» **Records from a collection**
+--
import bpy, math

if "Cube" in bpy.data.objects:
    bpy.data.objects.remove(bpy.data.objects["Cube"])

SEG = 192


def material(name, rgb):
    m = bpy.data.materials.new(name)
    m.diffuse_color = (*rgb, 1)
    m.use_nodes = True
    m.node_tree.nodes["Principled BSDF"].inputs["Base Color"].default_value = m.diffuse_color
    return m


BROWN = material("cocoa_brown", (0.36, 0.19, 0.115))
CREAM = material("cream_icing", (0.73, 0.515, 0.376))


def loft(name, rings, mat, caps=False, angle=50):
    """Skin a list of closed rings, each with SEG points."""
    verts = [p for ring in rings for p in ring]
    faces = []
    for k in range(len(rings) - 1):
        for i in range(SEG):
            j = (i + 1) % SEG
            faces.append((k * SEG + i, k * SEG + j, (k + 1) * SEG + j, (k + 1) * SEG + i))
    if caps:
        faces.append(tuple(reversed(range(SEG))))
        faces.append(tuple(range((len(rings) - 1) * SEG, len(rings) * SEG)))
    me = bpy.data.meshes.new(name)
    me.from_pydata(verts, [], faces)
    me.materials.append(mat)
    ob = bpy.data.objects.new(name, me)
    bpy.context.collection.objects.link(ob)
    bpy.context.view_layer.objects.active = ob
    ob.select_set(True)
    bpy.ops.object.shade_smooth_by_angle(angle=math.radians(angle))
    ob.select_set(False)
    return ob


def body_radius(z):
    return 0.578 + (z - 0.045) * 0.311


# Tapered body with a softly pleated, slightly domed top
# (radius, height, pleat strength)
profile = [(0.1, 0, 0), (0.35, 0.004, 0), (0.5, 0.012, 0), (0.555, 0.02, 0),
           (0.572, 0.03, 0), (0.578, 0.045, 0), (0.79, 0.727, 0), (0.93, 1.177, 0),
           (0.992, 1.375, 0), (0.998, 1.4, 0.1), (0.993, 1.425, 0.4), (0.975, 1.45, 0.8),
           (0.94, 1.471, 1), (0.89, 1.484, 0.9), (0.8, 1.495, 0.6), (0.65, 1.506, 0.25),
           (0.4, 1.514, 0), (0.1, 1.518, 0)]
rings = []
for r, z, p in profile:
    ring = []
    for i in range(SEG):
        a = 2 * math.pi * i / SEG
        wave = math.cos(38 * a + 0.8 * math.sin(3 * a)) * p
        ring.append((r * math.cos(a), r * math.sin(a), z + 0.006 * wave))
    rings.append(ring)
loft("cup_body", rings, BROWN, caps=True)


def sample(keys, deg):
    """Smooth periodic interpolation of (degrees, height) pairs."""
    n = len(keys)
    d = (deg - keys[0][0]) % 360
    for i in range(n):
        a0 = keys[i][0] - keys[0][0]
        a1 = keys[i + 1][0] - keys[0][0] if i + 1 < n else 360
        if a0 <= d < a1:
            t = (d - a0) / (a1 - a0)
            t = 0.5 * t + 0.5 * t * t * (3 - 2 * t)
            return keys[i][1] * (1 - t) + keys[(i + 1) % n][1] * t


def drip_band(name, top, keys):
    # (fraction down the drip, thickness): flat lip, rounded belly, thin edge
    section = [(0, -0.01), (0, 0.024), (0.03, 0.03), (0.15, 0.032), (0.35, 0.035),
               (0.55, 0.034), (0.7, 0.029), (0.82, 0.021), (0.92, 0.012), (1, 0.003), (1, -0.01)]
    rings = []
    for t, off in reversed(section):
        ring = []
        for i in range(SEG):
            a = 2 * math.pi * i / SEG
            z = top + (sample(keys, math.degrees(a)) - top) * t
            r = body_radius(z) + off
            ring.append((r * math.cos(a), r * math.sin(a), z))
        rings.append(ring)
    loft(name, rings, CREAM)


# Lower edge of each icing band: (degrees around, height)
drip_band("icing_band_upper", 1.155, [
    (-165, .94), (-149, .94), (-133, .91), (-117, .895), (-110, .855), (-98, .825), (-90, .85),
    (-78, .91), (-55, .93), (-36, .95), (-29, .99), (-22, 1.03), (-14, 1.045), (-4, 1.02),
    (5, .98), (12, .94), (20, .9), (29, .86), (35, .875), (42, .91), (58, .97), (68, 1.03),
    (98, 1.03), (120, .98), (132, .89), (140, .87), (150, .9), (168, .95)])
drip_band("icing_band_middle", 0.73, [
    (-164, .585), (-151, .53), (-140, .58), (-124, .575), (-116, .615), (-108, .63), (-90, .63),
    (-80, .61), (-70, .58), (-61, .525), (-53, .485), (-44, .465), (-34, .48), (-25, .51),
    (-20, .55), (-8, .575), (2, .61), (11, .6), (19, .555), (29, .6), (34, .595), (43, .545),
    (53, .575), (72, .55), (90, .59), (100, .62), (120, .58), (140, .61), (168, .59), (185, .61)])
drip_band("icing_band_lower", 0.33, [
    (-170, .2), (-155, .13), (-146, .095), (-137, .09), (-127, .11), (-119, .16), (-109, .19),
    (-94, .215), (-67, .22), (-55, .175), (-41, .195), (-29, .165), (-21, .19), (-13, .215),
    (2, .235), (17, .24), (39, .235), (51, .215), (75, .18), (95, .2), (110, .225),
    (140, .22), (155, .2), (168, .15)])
+--
» **Task item**
The answer must consist of every line from the records above that holds "rings".

» **Task result**
def loft(name, rings, mat, caps=False, angle=50):
    """Skin a list of closed rings, each with SEG points."""
    verts = [p for ring in rings for p in ring]
    for k in range(len(rings) - 1):
        faces.append(tuple(range((len(rings) - 1) * SEG, len(rings) * SEG)))
rings = []
    rings.append(ring)
loft("cup_body", rings, BROWN, caps=True)
    rings = []
        rings.append(ring)
    loft(name, rings, CREAM)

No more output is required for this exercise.